They gathered together in my friend Amy’s large family room and started heaping paper plates with a taste of home: koshary, an inexpensive and delectable combination of rice, brown lentils, macaroni, garlicky tomato sauce, fried onions, and chickpeas. This dish is beloved by everyone in Egypt, rich or poor.
But this wasn’t Egypt -- it was Northern Virginia, where many Egyptians have emigrated in the last two decades, many claiming religious asylum. Every month, Amy and her husband would invite newly arrived individuals and families that they met at their nearby Coptic Orthodox Church for this “koshary night.”
After all had assembled their dishes, she would ask them to share the stories of their journeys to the United States. With great joy, Amy shared with me how some of those stories would bring tears -- stories of families left behind and challenges to overcome -- but also hope at the beginning of something new.
Often, these gatherings resulted in new connections and a feeling of solidarity. Her guests left feeling more like they belonged and less like they were “traveling alone.”
The parable of the good Samaritan illustrates the risks of traveling alone in the early centuries. “A certain man went down from Jerusalem to Jericho,” Jesus describes, “and fell among thieves, who stripped him of his clothing, wounded him, and departed, leaving him half dead” (Luke 10:30 NKJV).
One of the reasons hospitality was important in the early church, according to a scholar of early Christian hospitality Amy Oden, was how dangerous it was to travel. In addition to all manner of risks from thieves and bandits, travelers faced great exposure to the elements by road and sea, and sometimes the hunger of wild animals.
Today, travelers face fewer physical dangers than they did centuries ago, yet “traveling alone” still has its risks.
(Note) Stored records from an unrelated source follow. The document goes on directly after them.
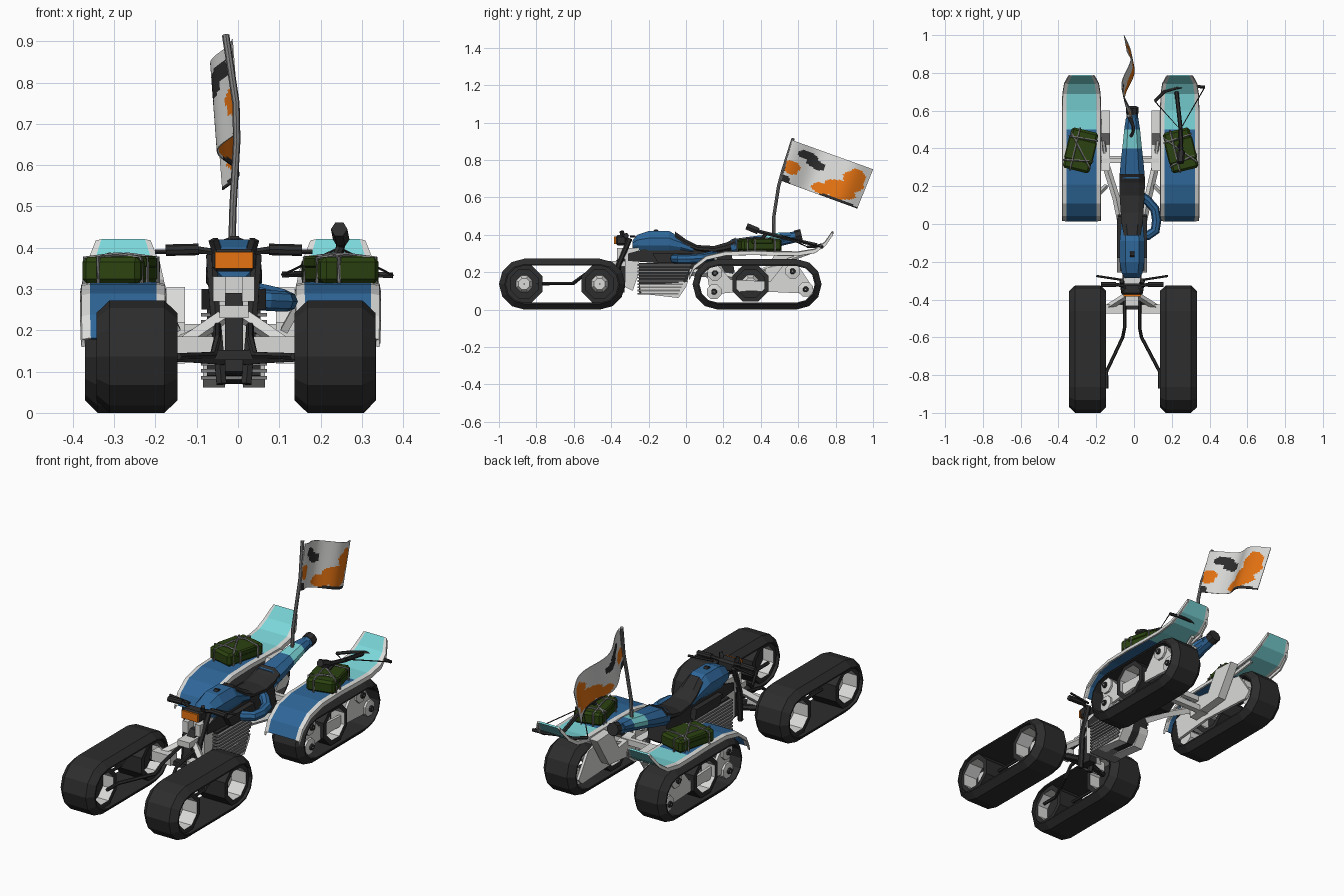
import bpy, bmesh, math
from mathutils import Matrix, Vector

if "Cube" in bpy.data.objects:
    bpy.data.objects.remove(bpy.data.objects["Cube"])

COL = {"dark rubber": (.026, .026, .027), "off white": (.70, .70, .69), "blue": (.028, .135, .32),
       "pale cyan": (.20, .68, .70), "dark green": (.024, .055, .005), "orange": (.78, .17, .006),
       "grey": (.20, .20, .20)}
MATS = {}
for n, c in COL.items():
    MATS[n] = bpy.data.materials.new(n)
    MATS[n].diffuse_color = (*c, 1)
D, W, B, C, G, O, S = COL.keys()


def make(name, verts, faces, mats, rule=None, solid=0):
    """Mesh object; mats is one name or a list, rule maps a face index to a slot."""
    me = bpy.data.meshes.new(name)
    me.from_pydata([tuple(v) for v in verts], [], faces)
    for m in ([mats] if isinstance(mats, str) else mats):
        me.materials.append(MATS[m])
    if rule:
        for p in me.polygons:
            p.material_index = rule(p)
    bm = bmesh.new()
    bm.from_mesh(me)
    bmesh.ops.recalc_face_normals(bm, faces=bm.faces)
    bm.to_mesh(me)
    bm.free()
    ob = bpy.data.objects.new(name, me)
    bpy.context.collection.objects.link(ob)
    if solid:
        md = ob.modifiers.new("thickness", 'SOLIDIFY')
        md.thickness, md.offset = solid, 0
    return ob


def loft(name, rings, mats, rule=None, closed=False, cap=True):
    n, m = len(rings[0]), len(rings)
    f = [(i * n + j, i * n + (j + 1) % n, (i + 1) % m * n + (j + 1) % n, (i + 1) % m * n + j)
         for i in range(m if closed else m - 1) for j in range(n)]
    if cap and not closed:
        f += [tuple(range(n)), tuple(range((m - 1) * n, m * n))]
    return make(name, [v for r in rings for v in r], f, mats, rule)


def box(name, c, size, mat, rot=0, bevel=0):
    x, y, z = [s / 2 for s in size]
    R = Matrix.Rotation(rot, 3, 'Z')
    rings = [[R @ Vector((a * x, b * y, k * z)) + Vector(c)
              for a, b in ((-1, -1), (1, -1), (1, 1), (-1, 1))] for k in (-1, 1)]
    ob = loft(name, rings, mat)
    if bevel:
        md = ob.modifiers.new("chamfer", 'BEVEL')
        md.width, md.segments = bevel, 1
    return ob


def prism(name, prof, x0, x1, mat):
    return loft(name, [[(x, y, z) for y, z in prof] for x in (x0, x1)], mat)


def hull(name, secs, mats, rule=None):
    """Chamfered body along y from (y, half width, z low, z high)."""
    rings = []
    for y, w, a, b in secs:
        h = b - a
        rings.append([(CX + x, y, z) for x, z in ((-w * .7, a), (w * .7, a), (w, a + h * .3), (w, a + h * .65),
                      (w * .55, b), (-w * .55, b), (-w, a + h * .65), (-w, a + h * .3))])
    return loft(name, rings, mats, rule)


def tube(name, pts, r, mat, n=6):
    pts = [Vector(p) for p in pts]
    rings = []
    for i, p in enumerate(pts):
        t = (pts[min(i + 1, len(pts) - 1)] - pts[max(i - 1, 0)]).normalized()
        u = t.cross(Vector((0, 0, 1)) if abs(t.z) < .9 else Vector((1, 0, 0))).normalized()
        v = t.cross(u)
        rings.append([p + r * (u * math.cos(a) + v * math.sin(a))
                      for a in (2 * math.pi * k / n for k in range(n))])
    return loft(name, rings, mat)


def lathe(name, prof, c, side, n=8):
    """Spin (radius, outward offset, material) points about the x axis."""
    rings = [[(c[0] + side * t, c[1] + r * math.cos(a), c[2] + r * math.sin(a))
              for a in ((k + .5) * 2 * math.pi / n for k in range(n))] for r, t, _ in prof]
    return loft(name, rings, [D, W], lambda p: (prof[min(p.index // n, len(prof) - 1)][2]))


def wheel(name, c, r, w, side):
    q = r * .76
    lathe(name, [(.004, .03, 1), (r * .3, .03, 1), (r * .45, 0, 0), (q, 0, 1), (q, w, 0), (r, w, 0),
                 (r, -w, 0), (q, -w, 1), (q, -.02, 0), (.004, -.02, 0)], c, side)


def belt(name, x, y0, y1, r, w):
    sec = [(-w, .03), (-.68 * w, 0), (.68 * w, 0), (w, .03), (w, .037), (-w, .037)]
    rings = []
    for yc, start in ((y1 - r, -90), (y0 + r, 90)):
        for k in range(7):
            a = math.radians(start + k * 30)
            rings.append([(x + o, yc + (r - d) * math.cos(a), r + (r - d) * math.sin(a)) for o, d in sec])
    loft(name, rings, D, closed=True)


CX = -.01
for s, tag in ((-1, "left"), (1, "right")):
    # front track unit
    fx = -.005 + s * .24
    belt(tag + "_front_track", fx, -1, -.325, .136, .098)
    for i, y in enumerate((-.865, -.462)):
        wheel(f"{tag}_front_wheel_{i}", (fx, y, .137), .106, .082, s)
    tube(tag + "_front_track_bar", [(fx - s * .1, -.87, .137), (fx - s * .1, -.78, .137), (CX + s * .05, -.6, .14),
         (CX + s * .04, -.55, .18), (CX + s * .04, -.36, .22)], .009, D)
    tube(tag + "_track_inner_bar", [(fx, -.80, .14), (fx, -.61, .14), (fx, -.54, .19)], .008, D)
    # front suspension
    tube(tag + "_lower_arm", [(CX + s * .02, -.40, .13), (CX + s * .09, -.43, .135), (fx - s * .06, -.46, .14)], .016, D)
    tube(tag + "_upper_arm", [(CX + s * .03, -.38, .23), (CX + s * .14, -.45, .155)], .018, W, 4)
    box(tag + "_hub_carrier", (CX + s * .10, -.45, .16), (.11, .05, .05), W)
    tube(tag + "_fork_leg", [(CX + s * .055, -.30, .38), (CX + s * .045, -.36, .24), (CX + s * .03, -.39, .07)], .014, D)
    box(tag + "_fork_cover", (CX + s * .035, -.345, .30), (.03, .05, .06), W)
    # rear track unit
    rx = -.018 + s * .26
    belt(tag + "_rear_track", rx, .035, .725, .135, .092)
    wheel(tag + "_rear_wheel", (rx, .345, .14), .105, .078, s)
    for i, (y, z) in enumerate(((.155, .195), (.15, .095), (.57, .205), (.64, .108))):
        lathe(f"{tag}_roller_{i}", [(.003, .085, 0), (.014, .085, 0), (.016, .075, 1), (.042, .07, 1),
              (.042, -.07, 1), (.003, -.07, 1)], (rx, y, z), s)
    for i, o in enumerate((-.1, .045)):
        x = rx + s * o
        prism(f"{tag}_roller_frame_{i}", [(.11, .20), (.13, .08), (.34, .10), (.65, .085), (.68, .115), (.60, .235),
              (.53, .25), (.45, .15), (.24, .16), (.18, .225)], x, x + s * .014, W)
    prism(tag + "_rear_bracket", [(.28, .12), (.50, .14), (.60, .30), (.48, .305), (.42, .2), (.28, .22)],
          rx - s * .15, rx - s * .105, W)
    tube(tag + "_swing_arm", [(CX + s * .06, .02, .20), (CX + s * .085, .14, .19), (rx - s * .12, .34, .16)], .02, W, 4)
    tube(tag + "_fender_strut", [(rx - s * .07, .66, .305), (rx - s * .11, .48, .24), (rx - s * .13, .33, .18)], .011, W)
    tube(tag + "_fender_front_strut", [(rx - s * .08, .15, .29), (rx - s * .13, .20, .20)], .013, W, 4)
    # fender with white edging, blue front and cyan tail
    prof = [(.018, .18, .098), (.045, .235, .1), (.11, .285, .1), (.21, .308, .1), (.36, .312, .1), (.5, .308, .1),
            (.6, .307, .1), (.69, .322, .097), (.745, .36, .088), (.785, .418, .066)]
    cols = ((-1, -.02), (-.98, -.003), (-.8, 0), (.8, 0), (.98, -.003), (1, -.02))
    vs = [(rx + a * w, y, z + d) for y, z, w in prof for a, d in cols]
    fs = [(i * 6 + j, i * 6 + j + 1, i * 6 + j + 7, i * 6 + j + 6) for i in range(len(prof) - 1) for j in range(5)]
    make(tag + "_fender", vs, fs, [W, B, C], lambda p: 0 if p.index % 5 != 2 else (1 if p.center.y < .5 else 2), .009)
    # cargo bag with straps
    rot, bc = s * .24, Vector((rx + s * .005, .39, .345))
    box(tag + "_bag", bc, (.145, .22, .066), G, rot, .012)
    box(tag + "_bag_flap", bc + Vector((0, 0, .02)), (.152, .12, .03), G, rot, .006)
    R = Matrix.Rotation(rot, 3, 'Z')
    for i, (a, b) in enumerate((((-.075, -.07), (.075, -.04)), ((-.075, .06), (.075, .07)), ((-.07, .08), (.07, -.08)),
                                ((-.03, -.113), (-.03, .113)))):
        P = [R @ Vector((*q, z)) + bc for q, z in ((a, -.033), (a, .03))]
        P += [R @ Vector(((a[0] + b[0]) / 2, (a[1] + b[1]) / 2, .039)) + bc]
        P += [R @ Vector((*b, z)) + bc for z in (.03, -.033)]
        tube(f"{tag}_strap_{i}", P, .005, S, 5)
    # handlebar grips and engine sides
    tube(tag + "_handlebar", [(CX + s * .02, -.33, .385), (CX + s * .09, -.32, .396)], .009, D)
    tube(tag + "_grip", [(CX + s * .085, -.32, .396), (CX + s * .165, -.32, .394)], .014, D, 8)
    tube(tag + "_lever", [(CX + s * .06, -.295, .39), (CX + s * .19, -.275, .39)], .006, D)
    tube(tag + "_bar_riser", [(CX + s * .035, -.33, .37), (CX + s * .05, -.345, .42)], .012, D, 4)
    prism(tag + "_sump_cover", [(-.25, .13), (-.24, .085), (-.04, .062), (0, .12), (.01, .15)],
          CX + s * .022, CX + s * .075, W)

# engine core with stacked cooling fins
prism("engine_core", [(-.25, .25), (-.25, .09), (-.05, .07), (0, .12), (.03, .25)], CX - .065, CX + .065, D)
for k in range(10):
    z = .085 + k * .017
    y1 = -.04 + (z - .085) * .45
    box(f"engine_fin_{k}", (CX, (-.258 + y1) / 2, z), (.16, y1 + .258, .009), S)
# frame, cover and steering head
prism("main_frame", [(-.31, .30), (-.31, .26), (-.1, .245), (.06, .2), (.2, .16), (.26, .2), (.24, .32), (-.2, .33)],
      CX - .05, CX + .05, D)
prism("side_cover", [(-.18, .3), (-.15, .25), (.05, .25), (.04, .3)], CX - .078, CX + .078, D)
prism("neck_frame", [(-.325, .33), (-.325, .12), (-.285, .10), (-.25, .2), (-.25, .33)], CX - .045, CX + .045, W)
prism("front_shock_block", [(-.4, .23), (-.42, .1), (-.33, .09), (-.31, .29), (-.35, .29)], CX - .022, CX + .022, D)
box("front_nose", (CX, -.375, .245), (.07, .12, .03), W)
box("axle_beam", (CX, -.44, .14), (.26, .025, .025), D)
box("rear_cross_bar", (-.018, .335, .20), (.30, .025, .03), W)
box("rear_axle", (-.018, .345, .14), (.46, .03, .03), W)
box("headlight_shell", (CX, -.345, .37), (.105, .06, .055), D, 0, .01)
box("headlight_lens", (CX, -.379, .37), (.092, .01, .04), O)
# tank, seat and tail
hull("fuel_tank", [(-.285, .04, .33, .37), (-.26, .055, .32, .40), (-.20, .066, .31, .42), (-.09, .066, .31, .42),
                   (-.03, .06, .31, .385), (.04, .055, .30, .345)], B)
lathe("tank_cap", [(.003, .012, 0), (.015, .012, 0), (.015, -.01, 0), (.003, -.01, 0)], (CX, -.16, .415), 1)
hull("seat", [(-.06, .045, .36, .418), (0, .055, .33, .375), (.06, .06, .31, .345), (.15, .066, .30, .34),
              (.22, .068, .31, .36), (.265, .066, .32, .385)], D)
hull("tail_fairing", [(.24, .068, .29, .375), (.33, .06, .31, .388), (.40, .052, .33, .397), (.50, .042, .355, .412),
                      (.56, .033, .37, .412)], [B, C],
     lambda p: 1 if p.center.y > .42 and p.center.z > .37 and p.center.y < .52 else 0)
tube("silencer", [(CX, .42, .35), (CX, .58, .388), (CX, .61, .395)], .03, B, 8)
tube("silencer_tip", [(CX, .585, .39), (CX, .618, .398)], .033, D, 8)
tube("exhaust_pipe", [(.02, -.06, .275), (.075, -.06, .272), (.112, -.035, .27), (.12, .02, .27), (.11, .08, .275),
                      (.07, .125, .285), (.02, .16, .295)], .025, B, 8)
# flag pole
tube("flag_pole", [(-.015, .468, .40), (-.012, .47, .5), (-.003, .495, .66), (-.005, .52, .75), (-.03, .573, .915)],
     .009, S, 8)
# waving camouflage flag: patches picked by ellipses in flag space
NU, NV = 48, 32
pos = []
for i in range(NU + 1):
    for j in range(NV + 1):
        u, v = i / NU, j / NV
        top, bot = Vector((0, .57 + .43 * u, .905 - .155 * u)), Vector((0, .505 + .41 * u, .69 - .15 * u))
        p = top.lerp(bot, v)
        p.x = -.04 + .026 * math.cos(2 * math.pi * u / .75) + .016 * v
        pos.append(p)
fs = [(i * (NV + 1) + j, i * (NV + 1) + j + 1, (i + 1) * (NV + 1) + j + 1, (i + 1) * (NV + 1) + j)
      for i in range(NU) for j in range(NV)]
PATCH = [(.22, .22, .13, .1, 2), (.36, .36, .12, .1, 2), (.03, .97, .09, .14, 2), (.75, .99, .25, .06, 2),
         (.07, .62, .12, .16, 1), (.84, .42, .13, .3, 1), (.72, .72, .2, .22, 1), (.52, .84, .14, .13, 1)]


def camo(p):
    u, v = (p.index // NV + .5) / NU, (p.index % NV + .5) / NV
    u += .015 * math.sin(v * 22)
    return next((m for a, b, r, q, m in PATCH if ((u - a) / r) ** 2 + ((v - b) / q) ** 2 < 1), 0)


make("flag", pos, fs, [W, O, D], camo, .003)
# crossbow strapped on the right bag
tube("crossbow_stock", [(.245, .33, .44), (.25, .40, .415), (.245, .52, .385), (.225, .70, .345)], .011, D)
tube("crossbow_butt", [(.245, .325, .445), (.25, .385, .42)], .02, D)
tube("crossbow_grip", [(.25, .43, .405), (.235, .40, .375)], .01, D)
tube("crossbow_limbs", [(.11, .65, .335), (.16, .70, .337), (.225, .72, .345), (.30, .73, .337), (.375, .725, .333)],
     .008, D)
tube("crossbow_string", [(.11, .65, .335), (.245, .5, .40), (.375, .725, .333)], .003, D, 4)

for m in bpy.data.materials:
    if m.users and not m.is_grease_pencil:
        m.use_nodes = True
        m.node_tree.nodes["Principled BSDF"].inputs["Base Color"].default_value = m.diffuse_color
Whether for a short visit or for a complete relocation to a new environment, traveling alone carries a great risk of loneliness.
Many people among us who are not physically traveling still indeed “travel alone” in life’s sojourn. These aren’t just new immigrants in our communities. They may be newly married couples, young families with newborns, friends struggling with mental illness and its stigmas, individuals or families dealing with special needs, singles, college students moving for school, young professionals pursuing work, or elderly empty nesters adjusting to a new phase of life.
Loneliness is the disease of our generation, negatively affecting mental, physical and spiritual health. Community and connection are the antidotes, and hospitality brings about healing because it helps to create and strengthen the community. “God sets the lonely in families,” the psalmist says (Psalm 68:6 NIV). Hospitality can bring about an authentic connection through which we can save each other from the dangers of traveling alone.
While the idea of hospitality might conjure expensive place settings and lavish meals, these are not the ingredients of authentic connection. As we look around in our own communities and seek those we might open our doors to, we will find our own ways to pay attention and listen to each other. While not every gathering will be emotional and life-changing, everyone needs a listening ear, everyone has a story, and everyone needs to rest on the journey.
In the past, when I invited people to my home and they asked what they could bring, I used to respond, “Nothing -- just come.” But an ingredient of authentic connection is to allow others the blessing and dignity of giving.
Now, when people ask me that question, I always request something small, like some fruit or bread. Sometimes, without prompting, whatever guests bring is exactly what is needed, in ways I could not have predicted.
Although she had no children of her own, one friend I invited for dinner had the foresight to bring a few toys from the dollar store for my children. These gifts occupied them long enough for us to share in some badly needed adult conversation. Allowing the guest to be the giver paves the way for connection and for seeing Christ in the person who visits.
Ultimately, offering hospitality is an opportunity for an encounter with Christ.
When Christ dined in his home, Zacchaeus the tax collector turned from his ways of extortion to restoration, vowing to give half his money to the poor and return any taxes he had collected by false means fourfold (see Luke 19).
When we welcome a visitor into our homes, we welcome Christ, and when Christ visits, we encounter him and he changes us. And in his presence is the fullness of joy.
This essay is adapted from Phoebe Farag Mikhail’s book, “Putting Joy into Practice: Seven Ways to Lift Your Spirit from the Early Church” (Paraclete, April 2019).